Luckily for Tatum, a retried police officer named Riley (Robert Guillaume of TV's Benson) knows what's going on, as he dealt with similar events twenty years earlier. The problem is that he's locked in a mental hospital and that no one believes him.
While I am admittedly a sucker for any horror film based on urban legends or old folk stories, 13th Child has a few too many flaws for it to be a really effective horror film. It ends up coming off as a mediocre episode of The X-Files and the story does leave a few plot holes dangling by the end of the movie.
Performances from Robertson and Guillaume are reasonably strong, but the rest of the cast delivers more than a few stilted lines of dialogue that are almost painful to hear. The cinematography isn't bad though, and it captures some of the interesting locales that the filmmakers wisely chose to shoot at quite nicely. Shroud's old mansion is effectively eerie and some of the scenes that take place in the woods are also very well done, giving one a feeling of dread that other films with bigger budgets have failed to capture as well.
MTI presents 13th Child in a 1.85.1 anamorphic widescreen transfer, which appears to be overmatted quite bit, as a lot of the shots are missing the tops of the characters' heads (Either that, or the compositions are just poor). It looks the film was shot on digital video as there is quite a bit of 'video noise' on the transfer that is most evident during the darker scenes in the movie. Colors are decent enough, and the filmmakers used a lot of brown and orange hues in amongst the darker blacks to give it a nice 'woodsy' feel that suits the tone of the movie well. There are a few instances where some mild compression artifacts do rear their ugly heads and the film does suffer a bit because of this.
The audio is presented in an English Dolby Digital 2.0 Surround mix with optional Spanish subtitles. Overall, channel separation is quite distinct and the dialogue is reasonably clear, rarely overshadowed by the sound effects or background music. It's not exactly a track that you'd want to use to show off your new home theater system and wow your friends with it, but it gets the job done well enough, never exhibiting and hiss or distortion problems.
There are a few interesting bonus features included on the disc. The most interesting of the batch is a documentary called 13th Child: The Myth Behind The Movie that mixes pseudo-news footage with behind the scenes shots from the making of the film and mixes it all together into an interesting look at the back story behind the movie that we have now. The piece runs about ten minutes in length and has some perspective from a few of the cast members and some local history on the myth intertwined with it.
In addition, there eight deleted scenes. While most of them do add a little bit to the story, I can see why they were taken out of the film. None of them are particularly exciting, they just flesh out the characters a bit more. The eight scenes are titled Dinner With Mr. Shroud, Riverwalk, Driving To Shroud's, Riley Gets Taken To His Cell, Kathryn Gets Lost In The Pine Barrens, Kathryn Meets The Snake Man, Kathryn Calls Murphy, and Something Behind The Trailer. They vary in length from roughly thirty seconds to about two and a half minutes. Viewers are given the option to watch them individually or to 'play all.'

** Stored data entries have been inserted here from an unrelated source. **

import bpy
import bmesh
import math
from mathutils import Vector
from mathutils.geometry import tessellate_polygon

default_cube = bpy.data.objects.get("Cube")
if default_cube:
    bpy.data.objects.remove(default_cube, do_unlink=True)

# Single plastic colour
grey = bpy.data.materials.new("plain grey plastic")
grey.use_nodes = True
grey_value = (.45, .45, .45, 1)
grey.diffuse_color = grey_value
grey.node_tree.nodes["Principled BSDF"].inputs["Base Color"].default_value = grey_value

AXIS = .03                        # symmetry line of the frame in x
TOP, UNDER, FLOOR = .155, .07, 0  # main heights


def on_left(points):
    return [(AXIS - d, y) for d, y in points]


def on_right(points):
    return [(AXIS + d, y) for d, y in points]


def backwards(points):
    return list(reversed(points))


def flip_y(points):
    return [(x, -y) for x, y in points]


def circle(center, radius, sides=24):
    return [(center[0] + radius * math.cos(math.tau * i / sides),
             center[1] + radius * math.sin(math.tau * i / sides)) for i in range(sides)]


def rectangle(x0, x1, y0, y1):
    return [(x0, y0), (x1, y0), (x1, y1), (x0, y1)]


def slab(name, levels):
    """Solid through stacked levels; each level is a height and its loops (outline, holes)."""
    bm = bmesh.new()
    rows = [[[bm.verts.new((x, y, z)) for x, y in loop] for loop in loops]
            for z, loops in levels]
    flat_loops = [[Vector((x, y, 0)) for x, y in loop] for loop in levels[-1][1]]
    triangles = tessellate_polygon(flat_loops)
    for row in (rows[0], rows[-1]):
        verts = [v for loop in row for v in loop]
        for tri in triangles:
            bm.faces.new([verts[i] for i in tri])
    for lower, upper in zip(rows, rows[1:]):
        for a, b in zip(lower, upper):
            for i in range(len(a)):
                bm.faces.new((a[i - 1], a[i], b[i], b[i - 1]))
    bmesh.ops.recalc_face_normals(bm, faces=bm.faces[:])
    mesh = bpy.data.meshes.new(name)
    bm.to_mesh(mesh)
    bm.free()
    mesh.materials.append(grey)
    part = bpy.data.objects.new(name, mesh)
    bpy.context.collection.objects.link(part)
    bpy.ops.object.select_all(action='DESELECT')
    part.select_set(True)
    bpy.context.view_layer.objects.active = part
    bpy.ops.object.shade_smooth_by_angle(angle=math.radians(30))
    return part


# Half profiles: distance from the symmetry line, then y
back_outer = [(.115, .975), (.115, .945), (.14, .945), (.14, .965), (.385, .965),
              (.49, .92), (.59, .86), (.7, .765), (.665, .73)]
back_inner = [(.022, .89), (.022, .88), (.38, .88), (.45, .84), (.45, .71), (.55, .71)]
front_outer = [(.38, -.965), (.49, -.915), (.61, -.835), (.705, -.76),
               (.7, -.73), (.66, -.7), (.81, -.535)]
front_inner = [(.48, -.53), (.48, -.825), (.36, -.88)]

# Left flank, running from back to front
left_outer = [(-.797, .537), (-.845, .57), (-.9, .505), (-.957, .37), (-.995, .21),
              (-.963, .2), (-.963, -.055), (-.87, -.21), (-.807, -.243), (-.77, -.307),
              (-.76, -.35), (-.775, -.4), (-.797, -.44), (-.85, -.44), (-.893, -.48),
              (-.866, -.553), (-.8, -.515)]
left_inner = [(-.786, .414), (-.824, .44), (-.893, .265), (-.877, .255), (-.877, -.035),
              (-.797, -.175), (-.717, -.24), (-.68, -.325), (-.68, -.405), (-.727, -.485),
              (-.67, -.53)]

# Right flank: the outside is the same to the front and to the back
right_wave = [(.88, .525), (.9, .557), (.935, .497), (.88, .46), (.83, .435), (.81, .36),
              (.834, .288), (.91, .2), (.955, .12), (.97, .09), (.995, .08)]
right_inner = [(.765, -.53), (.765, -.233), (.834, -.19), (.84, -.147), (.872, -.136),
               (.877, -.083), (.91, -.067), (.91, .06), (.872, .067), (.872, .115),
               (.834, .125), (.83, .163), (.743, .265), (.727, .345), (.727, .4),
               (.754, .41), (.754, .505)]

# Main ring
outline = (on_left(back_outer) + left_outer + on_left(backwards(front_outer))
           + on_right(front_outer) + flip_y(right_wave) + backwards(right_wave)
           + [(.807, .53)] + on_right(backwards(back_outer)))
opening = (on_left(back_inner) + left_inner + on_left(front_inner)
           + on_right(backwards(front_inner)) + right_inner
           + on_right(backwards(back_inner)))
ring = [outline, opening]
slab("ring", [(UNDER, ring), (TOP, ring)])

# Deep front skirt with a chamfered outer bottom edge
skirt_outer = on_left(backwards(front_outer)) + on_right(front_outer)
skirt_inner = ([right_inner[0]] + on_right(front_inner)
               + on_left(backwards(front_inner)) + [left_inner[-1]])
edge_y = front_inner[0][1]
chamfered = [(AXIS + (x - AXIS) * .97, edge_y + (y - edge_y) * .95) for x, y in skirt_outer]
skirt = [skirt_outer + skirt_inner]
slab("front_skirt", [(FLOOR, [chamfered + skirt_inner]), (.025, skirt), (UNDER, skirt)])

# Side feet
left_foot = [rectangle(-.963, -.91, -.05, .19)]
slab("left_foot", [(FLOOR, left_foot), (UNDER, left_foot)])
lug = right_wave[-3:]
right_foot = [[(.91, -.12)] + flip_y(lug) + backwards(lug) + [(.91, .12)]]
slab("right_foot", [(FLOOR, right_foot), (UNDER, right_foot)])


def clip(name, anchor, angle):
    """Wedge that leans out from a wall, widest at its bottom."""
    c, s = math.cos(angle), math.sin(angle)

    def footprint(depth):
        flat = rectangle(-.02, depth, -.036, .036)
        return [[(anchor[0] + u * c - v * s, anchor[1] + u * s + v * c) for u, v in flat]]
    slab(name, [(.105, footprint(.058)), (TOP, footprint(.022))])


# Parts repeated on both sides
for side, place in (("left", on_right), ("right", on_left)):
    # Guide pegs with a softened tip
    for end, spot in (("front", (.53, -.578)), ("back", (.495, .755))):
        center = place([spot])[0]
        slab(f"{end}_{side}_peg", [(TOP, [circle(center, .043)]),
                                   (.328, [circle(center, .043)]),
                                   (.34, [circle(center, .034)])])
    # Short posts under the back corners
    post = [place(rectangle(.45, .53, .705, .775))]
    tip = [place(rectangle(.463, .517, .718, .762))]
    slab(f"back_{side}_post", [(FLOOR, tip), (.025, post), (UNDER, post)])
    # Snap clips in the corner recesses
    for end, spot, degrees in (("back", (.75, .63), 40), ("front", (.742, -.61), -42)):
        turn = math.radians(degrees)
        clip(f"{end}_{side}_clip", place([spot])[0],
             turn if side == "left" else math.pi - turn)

Finally, the films trailer is included on the disc as well as biographies for Cliff Robertson, Lesley-Anne Down, Christopher Atkins, Robert Guillaume, Gano Grills, and Michelle Maryk. Everything is all wrapped up in some decent animated menus, and the disc also includes scene selection.
While it's obvious that the filmmakers put a lot of work into a very ambitious film, the final product is really only worth seeking out if you've got a high tolerance for low budget films and are interested in 'folklore horror.' If you meet those two criteria, you might get some enjoyment out of it. The video quality on the disc made it a little harder to sit through than it otherwise might have been, though the making of feature in the extras section is quite interesting, even if it is only ten minutes long.
Ian lives in NYC with his wife where he writes for DVD Talk, runs Rock! Shock! Pop!. He likes NYC a lot, even if it is expensive and loud.